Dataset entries
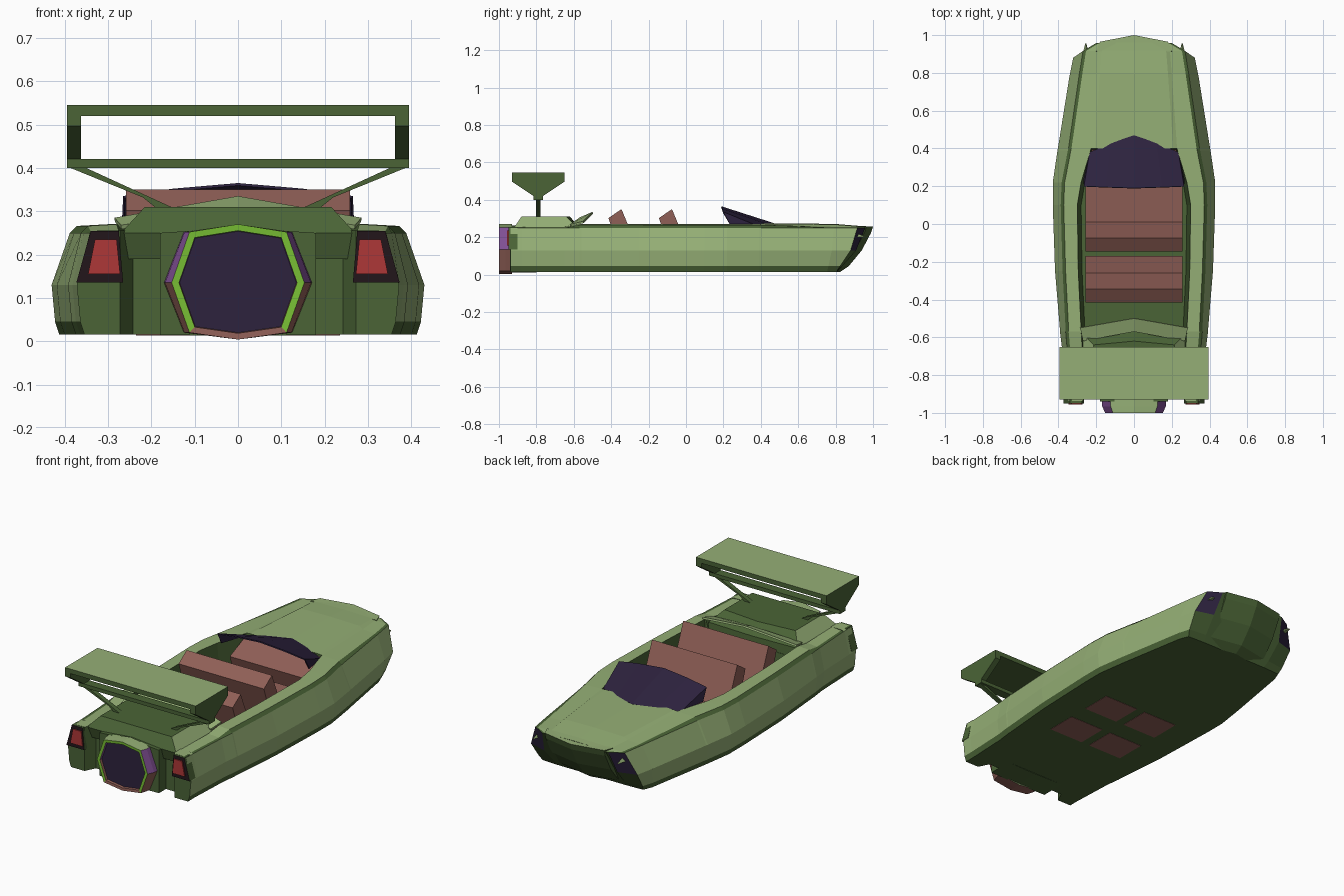
import bpy, bmesh, math

if "Cube" in bpy.data.objects:
    bpy.data.objects.remove(bpy.data.objects["Cube"])

def mat(name, r, g, b):
    m = bpy.data.materials.new(name)
    m.diffuse_color = (r, g, b, 1)
    m.use_nodes = True
    m.node_tree.nodes["Principled BSDF"].inputs["Base Color"].default_value = m.diffuse_color
    return m

LIGHT = mat("light green", 0.30, 0.43, 0.18)
DARK = mat("dark green", 0.069, 0.127, 0.037)
GLASS = mat("dark violet", 0.026, 0.016, 0.048)
BROWN = mat("seat brown", 0.28, 0.115, 0.095)
RED = mat("lamp red", 0.42, 0.038, 0.038)
LIME = mat("lime", 0.19, 0.52, 0.035)
PURPLE = mat("purple", 0.22, 0.08, 0.30)
BLACK = mat("lamp black", 0.016, 0.008, 0.011)

def finish(name, bm, mats, rule=None):
    """Turn a bmesh into an object; rule(face) picks the material slot."""
    bmesh.ops.recalc_face_normals(bm, faces=bm.faces)
    bm.normal_update()
    bm.faces.index_update()
    if rule:
        for f in bm.faces:
            f.material_index = rule(f)
    me = bpy.data.meshes.new(name)
    bm.to_mesh(me)
    bm.free()
    for m in mats:
        me.materials.append(m)
    ob = bpy.data.objects.new(name, me)
    bpy.context.collection.objects.link(ob)
    return ob

def loft(rings):
    """Skin closed rings of equal length and cap both ends."""
    bm = bmesh.new()
    vs = [[bm.verts.new(p) for p in r] for r in rings]
    n = len(vs[0])
    for a, b in zip(vs, vs[1:]):
        for i in range(n):
            j = (i + 1) % n
            bm.faces.new((a[i], a[j], b[j], b[i]))
    bm.faces.new(vs[0])
    bm.faces.new(vs[-1])
    return bm

def prism_y(name, pts, y0, y1, mats, rule=None):
    return finish(name, loft([[(x, y, z) for x, z in pts] for y in (y0, y1)]), mats, rule)

def prism_x(name, pts, x0, x1, mats, rule=None):
    return finish(name, loft([[(x, y, z) for y, z in pts] for x in (x0, x1)]), mats, rule)

def sym(half):
    """Mirror a half outline across x = 0 (end points on the axis are kept once)."""
    return half + [(-x, *r) for x, *r in reversed(half) if abs(x) > 1e-6]

# Hull: y, rake, widest x, shoulder x, inner rim x, inside floor z
stations = [
    (-0.88, 0.00, 0.372, 0.342, 0.270, 0.200),
    (-0.65, 0.00, 0.382, 0.355, 0.275, 0.200),
    (-0.57, 0.00, 0.392, 0.362, 0.280, 0.200),
    (-0.56, 0.00, 0.392, 0.362, 0.280, 0.050),
    (-0.25, 0.00, 0.418, 0.378, 0.295, 0.050),
    (0.10, 0.00, 0.430, 0.388, 0.300, 0.050),
    (0.22, 0.00, 0.430, 0.383, 0.280, 0.050),
    (0.39, 0.00, 0.405, 0.350, 0.230, 0.050),
    (0.40, 0.00, 0.403, 0.347, 0.228, 0.272),
    (0.78, 0.10, 0.342, 0.290, 0.200, 0.268),
    (0.88, 0.30, 0.322, 0.270, 0.190, 0.258),
    (0.91, 0.40, 0.220, 0.200, 0.160, 0.257),
]
rings = []
for y, rake, xm, xs, xi, fz in stations:
    rim = 0.255 + 0.015 * (-0.6 < y < 0.5)
    half = [(0, 0.015), (xm - 0.018, 0.015), (xm - 0.008, 0.045), (xm, 0.13), (xs, 0.25),
            (xs - 0.016, rim - 0.004), (xi, rim), (xi - 0.02, fz), (0, fz + 0.003)]
    rings.append([(x, y + rake * (z - 0.13) * (1 if z > 0.13 else 2.2), z) for x, z in sym(half)])

def hull_rule(f):
    c, n = f.calc_center_median(), f.normal
    if c.y > 0.86 and f.index // 16 >= 10 and n.z < 0.8:
        return 2 if 0.14 < c.z < 0.25 and abs(c.x) > 0.1 else 1
    seg = f.index % 16
    if len(f.verts) > 4 or seg in (0, 1, 14, 15):     # ends and underside
        return 1
    if seg in (4, 11):                                # groove along the shoulder
        return 1
    if seg in (6, 7, 8, 9) and (c.z < 0.24):          # cockpit lining
        return 1
    return 0
finish("hull", loft(rings), [LIGHT, DARK, GLASS], hull_rule)

# Nose bulge, raked forward
nose = []
for z, y in ((0.015, 0.82), (0.045, 0.865), (0.13, 0.935), (0.225, 0.985), (0.258, 0.995)):
    nose.append([(x, yy, z) for x, yy in sym([(0, y + 0.005), (0.18, y - 0.03), (0.20, y - 0.08), (0, y - 0.10)])])
finish("nose", loft(nose), [LIGHT, DARK], lambda f: 0 if f.normal.z > 0.5 else 1)

# Windscreen: one folded sheet with two side panes
bm = bmesh.new()
rear = [bm.verts.new(p) for p in ((-0.265, 0.20, 0.335), (-0.15, 0.195, 0.352), (0, 0.19, 0.365),
                                 (0.15, 0.195, 0.352), (0.265, 0.20, 0.335))]
fore = [bm.verts.new(p) for p in ((-0.235, 0.38, 0.262), (-0.12, 0.43, 0.272), (0, 0.47, 0.275),
                                 (0.12, 0.43, 0.272), (0.235, 0.38, 0.262))]
for i in range(4):
    bm.faces.new((rear[i], rear[i + 1], fore[i + 1], fore[i]))
for s, k in ((-1, 0), (1, 4)):
    bm.faces.new((rear[k], fore[k], bm.verts.new((s * 0.268, 0.235, 0.27))))
screen = finish("windscreen", bm, [GLASS])
mod = screen.modifiers.new("thickness", "SOLIDIFY")
mod.thickness = 0.006

# Dashboard under the windscreen
prism_x("dashboard", [(0.25, 0.20), (0.395, 0.262), (0.395, 0.05), (0.30, 0.05)], -0.225, 0.225, [BROWN])

# Bench seats: leaning back plus cushion
for name, y, depth in (("front_seat", 0.0, 0.20), ("rear_seat", -0.27, 0.10)):
    prism_x(name, [(y - 0.075, 0.35), (y - 0.145, 0.302), (y - 0.06, 0.05), (y + depth, 0.05),
                   (y + depth, 0.16), (y + 0.01, 0.145)], -0.258, 0.258, [BROWN])
# Seat pans seen through the underside
for y in (-0.31, -0.03):
    for s in (-1, 1):
        prism_x("seat_pan", [(y - 0.085, 0.0135), (y + 0.085, 0.0135), (y + 0.085, 0.018), (y - 0.085, 0.018)],
                s * 0.025, s * 0.235, [BROWN])

# Rear deck and the cowl lip behind the cockpit
deck = [[(x, y, z) for x, y in sym([(0, y0), (w, y0), (w, y1), (0, y1 + p)])]
        for z, w, y0, y1, p in ((0.19, 0.27, -0.90, -0.57, 0.0), (0.25, 0.27, -0.92, -0.58, 0.01),
                                (0.31, 0.215, -0.88, -0.64, 0.02))]
finish("rear_deck", loft(deck), [LIGHT, DARK],
       lambda f: 1 if f.normal.z > 0.9 or abs(f.normal.y) > 0.5 else 0)
bm = bmesh.new()
a = [bm.verts.new(p) for p in ((-0.285, -0.55, 0.285), (0, -0.50, 0.335), (0.285, -0.55, 0.285))]
b = [bm.verts.new(p) for p in ((-0.27, -0.62, 0.268), (0, -0.57, 0.305), (0.27, -0.62, 0.268))]
for i in range(2):
    bm.faces.new((a[i], a[i + 1], b[i + 1], b[i]))
cowl = finish("cockpit_cowl", bm, [LIGHT])
mod = cowl.modifiers.new("thickness", "SOLIDIFY")
mod.thickness = 0.01

# Engine housing and eight-sided nozzle
prism_y("engine_housing", sym([(0, 0.012), (0.18, 0.015), (0.18, 0.25), (0, 0.262)]), -0.94, -0.80, [DARK])
def octo(s, y, sx=1.0):
    pts = sym([(0, 0.270), (0.112, 0.252), (0.153, 0.135), (0.112, 0.020), (0, 0.004)])
    return [(x * s * sx, y, 0.135 + (z - 0.135) * s) for x, z in pts]
def nozzle_rule(f):
    c, n = f.calc_center_median(), f.normal
    if n.y < -0.8:
        return 2 if len(f.verts) > 4 else (0 if c.z > 0.06 else 1)
    if abs(c.x) < 0.08 and c.z > 0.13:
        return 3
    return 4 if c.z > 0.14 else 1
finish("engine_nozzle", loft([octo(1, -0.93, 1.12), octo(1, -0.965, 1.10), octo(1, -1.0), octo(0.89, -0.999),
                              octo(0.88, -0.985)]),
       [LIME, BROWN, GLASS, LIGHT, PURPLE], nozzle_rule)

for s in (-1, 1):
    # Rear pods carrying the tail lamps
    pod = [[(s * x, y, z) for x, z in ((xi, 0.015), (0.354, 0.015), (0.364, 0.045), (0.372, 0.13),
                                       (0.342, 0.25), (0.325, 0.255), (xi, 0.255))]
           for y, xi in ((-0.875, 0.24), (-0.938, 0.272))]
    finish("rear_pod", loft(pod), [LIGHT, DARK],
           lambda f: 0 if f.normal.z > 0.7 or (s * f.normal.x > 0.7 and f.calc_center_median().z > 0.04) else 1)
    # Tail lamps
    prism_y("tail_lamp_housing", [(s * x, z) for x, z in ((0.275, 0.254), (0.340, 0.254), (0.373, 0.135), (0.265, 0.135))],
            -0.950, -0.90, [BLACK, DARK], lambda f: 0 if f.normal.y < -0.8 else 1)
    prism_y("tail_lamp", [(s * x, z) for x, z in ((0.280, 0.235), (0.330, 0.235), (0.346, 0.155), (0.272, 0.155))],
            -0.956, -0.949, [RED])
    # Headlamp fins
    fin = [[(s * x, y, z) for x, z in ((0.255 - w, 0.20), (0.255 + w, 0.20), (0.255, 0.20 + 1.5 * w))]
           for w, y in ((0.024, 0.87), (0.003, 0.955))]
    finish("headlamp_fin", loft(fin), [LIGHT])
    # Wing end plates and struts
    prism_x("wing_end_plate", [(-0.93, 0.545), (-0.65, 0.545), (-0.65, 0.497), (-0.765, 0.42), (-0.765, 0.40),
                               (-0.815, 0.40), (-0.815, 0.42), (-0.93, 0.497)], s * 0.362, s * 0.395,
            [LIGHT, DARK], lambda f: 0 if f.normal.z > 0.9 else 1)
    prism_y("wing_strut", [(s * x, z) for x, z in ((0.392, 0.402), (0.355, 0.402), (0.15, 0.308), (0.19, 0.308),
                                                  (0.22, 0.332))], -0.803, -0.777, [DARK])

# Wing: broad blade above, narrow crossbar below
prism_x("wing_blade", [(-0.93, 0.545), (-0.65, 0.545), (-0.65, 0.52), (-0.93, 0.52)], -0.362, 0.362,
        [LIGHT, DARK], lambda f: 0 if f.normal.z > 0.9 else 1)
prism_x("wing_crossbar", [(-0.815, 0.42), (-0.765, 0.42), (-0.765, 0.40), (-0.815, 0.40)], -0.362, 0.362, [DARK])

● Task instructions
The lines above from the one with "(0.15, 0.195, 0.352), (0.265, 0.20, 0.335))]" through the one with "bm.faces.new((rear[i], rear[i +" are to be duplicated exactly, ends included, with nothing added.

● Output
                                 (0.15, 0.195, 0.352), (0.265, 0.20, 0.335))]
fore = [bm.verts.new(p) for p in ((-0.235, 0.38, 0.262), (-0.12, 0.43, 0.272), (0, 0.47, 0.275),
                                 (0.12, 0.43, 0.272), (0.235, 0.38, 0.262))]
for i in range(4):
    bm.faces.new((rear[i], rear[i + 1], fore[i + 1], fore[i]))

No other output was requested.